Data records
((

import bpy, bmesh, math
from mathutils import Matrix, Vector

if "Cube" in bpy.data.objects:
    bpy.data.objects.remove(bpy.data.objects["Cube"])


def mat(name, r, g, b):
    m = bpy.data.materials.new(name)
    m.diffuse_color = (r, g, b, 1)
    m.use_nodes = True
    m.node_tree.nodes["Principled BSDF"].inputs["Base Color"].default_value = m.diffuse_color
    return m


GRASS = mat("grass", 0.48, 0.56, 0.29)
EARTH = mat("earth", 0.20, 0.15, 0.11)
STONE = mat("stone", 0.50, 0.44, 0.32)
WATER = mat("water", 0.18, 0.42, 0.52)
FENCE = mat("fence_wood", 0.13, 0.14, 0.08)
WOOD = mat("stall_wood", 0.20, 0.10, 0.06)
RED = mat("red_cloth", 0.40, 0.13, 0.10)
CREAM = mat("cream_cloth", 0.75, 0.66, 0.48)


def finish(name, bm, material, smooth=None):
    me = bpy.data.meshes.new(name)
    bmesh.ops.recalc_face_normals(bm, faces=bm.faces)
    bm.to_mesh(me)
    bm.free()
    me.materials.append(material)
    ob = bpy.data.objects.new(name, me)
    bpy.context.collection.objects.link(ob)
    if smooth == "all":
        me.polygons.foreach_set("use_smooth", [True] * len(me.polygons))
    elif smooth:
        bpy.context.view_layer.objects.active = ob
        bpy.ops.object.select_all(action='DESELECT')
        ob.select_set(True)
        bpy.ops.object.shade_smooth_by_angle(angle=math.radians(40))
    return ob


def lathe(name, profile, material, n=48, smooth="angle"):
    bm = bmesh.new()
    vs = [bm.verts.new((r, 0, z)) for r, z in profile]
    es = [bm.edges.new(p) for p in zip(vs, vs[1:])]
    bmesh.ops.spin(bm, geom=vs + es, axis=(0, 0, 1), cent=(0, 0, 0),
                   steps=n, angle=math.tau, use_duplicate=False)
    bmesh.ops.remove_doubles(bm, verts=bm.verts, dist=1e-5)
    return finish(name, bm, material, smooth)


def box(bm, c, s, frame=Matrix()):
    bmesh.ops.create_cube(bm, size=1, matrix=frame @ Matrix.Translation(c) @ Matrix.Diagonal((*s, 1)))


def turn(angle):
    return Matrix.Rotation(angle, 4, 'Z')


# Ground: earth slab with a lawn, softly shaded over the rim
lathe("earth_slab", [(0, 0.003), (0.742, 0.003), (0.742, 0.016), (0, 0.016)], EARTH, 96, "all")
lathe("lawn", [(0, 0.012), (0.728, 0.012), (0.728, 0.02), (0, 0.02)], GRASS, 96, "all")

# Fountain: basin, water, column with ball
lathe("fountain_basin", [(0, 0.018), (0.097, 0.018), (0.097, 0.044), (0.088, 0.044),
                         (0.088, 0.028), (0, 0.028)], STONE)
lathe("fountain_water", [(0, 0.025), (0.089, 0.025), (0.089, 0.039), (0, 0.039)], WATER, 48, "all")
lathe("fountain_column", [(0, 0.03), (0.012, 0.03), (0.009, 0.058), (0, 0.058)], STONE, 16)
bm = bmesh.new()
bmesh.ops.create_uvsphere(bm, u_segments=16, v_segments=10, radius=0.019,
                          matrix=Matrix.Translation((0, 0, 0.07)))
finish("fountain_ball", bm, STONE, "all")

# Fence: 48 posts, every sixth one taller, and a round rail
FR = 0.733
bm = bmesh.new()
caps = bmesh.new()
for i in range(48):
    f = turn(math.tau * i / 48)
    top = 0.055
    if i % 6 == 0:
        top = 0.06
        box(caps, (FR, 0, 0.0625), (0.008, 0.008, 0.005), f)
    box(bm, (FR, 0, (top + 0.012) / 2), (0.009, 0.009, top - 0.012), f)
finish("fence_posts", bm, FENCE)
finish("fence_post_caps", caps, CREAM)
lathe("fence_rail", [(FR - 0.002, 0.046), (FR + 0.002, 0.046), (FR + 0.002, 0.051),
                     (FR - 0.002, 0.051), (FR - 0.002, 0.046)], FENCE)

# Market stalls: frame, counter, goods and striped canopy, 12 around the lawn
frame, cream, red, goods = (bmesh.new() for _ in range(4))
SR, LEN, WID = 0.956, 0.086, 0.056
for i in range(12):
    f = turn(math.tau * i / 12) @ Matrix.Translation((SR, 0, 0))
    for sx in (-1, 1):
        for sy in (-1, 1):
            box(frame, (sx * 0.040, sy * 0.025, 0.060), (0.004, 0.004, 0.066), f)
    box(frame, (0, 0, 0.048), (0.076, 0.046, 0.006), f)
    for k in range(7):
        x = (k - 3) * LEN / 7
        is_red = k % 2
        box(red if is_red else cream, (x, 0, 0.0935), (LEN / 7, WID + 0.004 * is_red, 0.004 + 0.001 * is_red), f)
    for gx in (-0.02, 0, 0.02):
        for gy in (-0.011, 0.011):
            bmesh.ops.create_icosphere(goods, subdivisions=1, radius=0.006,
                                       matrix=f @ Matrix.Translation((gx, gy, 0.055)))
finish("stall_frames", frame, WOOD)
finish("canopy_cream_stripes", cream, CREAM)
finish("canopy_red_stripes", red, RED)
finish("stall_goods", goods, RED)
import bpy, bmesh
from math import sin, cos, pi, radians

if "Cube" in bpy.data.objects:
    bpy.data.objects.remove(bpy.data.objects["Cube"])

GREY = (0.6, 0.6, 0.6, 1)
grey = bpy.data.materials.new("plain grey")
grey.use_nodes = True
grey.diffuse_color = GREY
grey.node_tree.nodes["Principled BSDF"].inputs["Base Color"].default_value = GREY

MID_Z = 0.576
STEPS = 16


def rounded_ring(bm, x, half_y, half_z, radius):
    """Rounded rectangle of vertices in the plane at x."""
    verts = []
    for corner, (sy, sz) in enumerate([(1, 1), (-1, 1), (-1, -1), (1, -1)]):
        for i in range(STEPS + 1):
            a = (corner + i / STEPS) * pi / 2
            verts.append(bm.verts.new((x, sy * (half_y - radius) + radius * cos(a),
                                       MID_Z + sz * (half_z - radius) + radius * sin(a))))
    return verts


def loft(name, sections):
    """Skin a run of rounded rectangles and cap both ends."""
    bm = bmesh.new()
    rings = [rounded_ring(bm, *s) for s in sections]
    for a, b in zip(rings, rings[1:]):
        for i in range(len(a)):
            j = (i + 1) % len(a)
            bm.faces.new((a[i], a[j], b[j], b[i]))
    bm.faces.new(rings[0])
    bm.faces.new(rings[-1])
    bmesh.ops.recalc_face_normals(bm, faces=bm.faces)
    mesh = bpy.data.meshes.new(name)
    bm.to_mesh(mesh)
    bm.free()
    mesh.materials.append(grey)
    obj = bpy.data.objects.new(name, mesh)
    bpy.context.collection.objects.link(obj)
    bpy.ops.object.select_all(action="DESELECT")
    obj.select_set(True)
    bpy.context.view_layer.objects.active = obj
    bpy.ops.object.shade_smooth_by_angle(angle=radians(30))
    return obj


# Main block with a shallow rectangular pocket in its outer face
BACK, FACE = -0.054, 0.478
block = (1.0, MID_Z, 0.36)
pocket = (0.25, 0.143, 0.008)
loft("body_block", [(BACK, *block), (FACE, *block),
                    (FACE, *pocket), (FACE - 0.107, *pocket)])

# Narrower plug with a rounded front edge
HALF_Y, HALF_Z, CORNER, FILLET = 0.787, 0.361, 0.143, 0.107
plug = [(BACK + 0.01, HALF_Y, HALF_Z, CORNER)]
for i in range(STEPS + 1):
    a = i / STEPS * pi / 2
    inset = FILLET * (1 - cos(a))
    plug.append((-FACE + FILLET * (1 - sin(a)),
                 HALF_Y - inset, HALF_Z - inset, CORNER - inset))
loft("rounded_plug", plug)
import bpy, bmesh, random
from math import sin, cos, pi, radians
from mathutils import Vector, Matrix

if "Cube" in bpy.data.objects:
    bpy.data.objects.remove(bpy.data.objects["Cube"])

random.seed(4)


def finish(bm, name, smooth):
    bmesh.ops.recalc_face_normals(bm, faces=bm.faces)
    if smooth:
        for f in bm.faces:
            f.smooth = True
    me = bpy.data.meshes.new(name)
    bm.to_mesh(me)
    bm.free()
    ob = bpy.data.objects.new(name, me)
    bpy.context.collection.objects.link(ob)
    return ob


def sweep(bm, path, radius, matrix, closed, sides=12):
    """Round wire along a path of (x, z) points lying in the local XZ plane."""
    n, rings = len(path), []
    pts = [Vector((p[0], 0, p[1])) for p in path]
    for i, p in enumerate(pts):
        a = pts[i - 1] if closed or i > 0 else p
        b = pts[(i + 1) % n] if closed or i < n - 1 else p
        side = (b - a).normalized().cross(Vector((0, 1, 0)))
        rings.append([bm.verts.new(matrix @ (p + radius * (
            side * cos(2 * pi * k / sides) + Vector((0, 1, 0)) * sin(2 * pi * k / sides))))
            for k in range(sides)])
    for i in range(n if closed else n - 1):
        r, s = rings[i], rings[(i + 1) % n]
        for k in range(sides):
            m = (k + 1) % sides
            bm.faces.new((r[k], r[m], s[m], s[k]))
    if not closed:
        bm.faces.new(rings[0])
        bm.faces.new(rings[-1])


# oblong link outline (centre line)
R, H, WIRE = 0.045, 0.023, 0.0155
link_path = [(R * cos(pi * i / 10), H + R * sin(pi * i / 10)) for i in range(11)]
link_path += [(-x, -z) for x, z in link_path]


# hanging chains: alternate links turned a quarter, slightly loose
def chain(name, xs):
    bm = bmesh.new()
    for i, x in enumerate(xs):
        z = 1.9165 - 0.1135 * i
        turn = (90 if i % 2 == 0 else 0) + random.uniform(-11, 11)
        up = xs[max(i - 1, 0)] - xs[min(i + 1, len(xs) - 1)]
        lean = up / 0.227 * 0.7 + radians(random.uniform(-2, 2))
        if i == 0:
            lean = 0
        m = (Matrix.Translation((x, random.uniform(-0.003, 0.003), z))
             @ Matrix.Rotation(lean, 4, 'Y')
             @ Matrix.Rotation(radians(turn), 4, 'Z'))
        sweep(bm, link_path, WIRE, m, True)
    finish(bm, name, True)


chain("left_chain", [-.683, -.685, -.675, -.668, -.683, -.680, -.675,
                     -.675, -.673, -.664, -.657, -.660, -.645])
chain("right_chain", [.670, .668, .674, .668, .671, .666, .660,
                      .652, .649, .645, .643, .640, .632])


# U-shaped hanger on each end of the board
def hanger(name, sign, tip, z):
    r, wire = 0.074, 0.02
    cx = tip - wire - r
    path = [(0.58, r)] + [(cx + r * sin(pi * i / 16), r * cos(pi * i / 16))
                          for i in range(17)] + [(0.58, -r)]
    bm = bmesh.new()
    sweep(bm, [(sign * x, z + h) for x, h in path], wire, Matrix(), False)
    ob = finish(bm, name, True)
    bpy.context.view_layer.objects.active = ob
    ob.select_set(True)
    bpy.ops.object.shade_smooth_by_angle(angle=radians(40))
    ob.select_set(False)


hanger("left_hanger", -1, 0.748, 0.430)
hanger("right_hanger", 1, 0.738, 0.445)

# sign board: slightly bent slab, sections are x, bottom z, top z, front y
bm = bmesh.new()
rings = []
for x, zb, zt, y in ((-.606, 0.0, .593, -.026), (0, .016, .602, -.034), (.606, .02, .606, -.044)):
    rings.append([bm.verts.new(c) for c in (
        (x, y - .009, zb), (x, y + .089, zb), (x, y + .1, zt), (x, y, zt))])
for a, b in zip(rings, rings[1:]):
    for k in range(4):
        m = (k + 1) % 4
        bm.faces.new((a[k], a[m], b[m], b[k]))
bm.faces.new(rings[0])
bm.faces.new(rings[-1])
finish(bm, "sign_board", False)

))

▶ **Directions for this task**
State how many lines in the records above contain the word "radians". Give nothing but the number.

▶ **Expected output**
7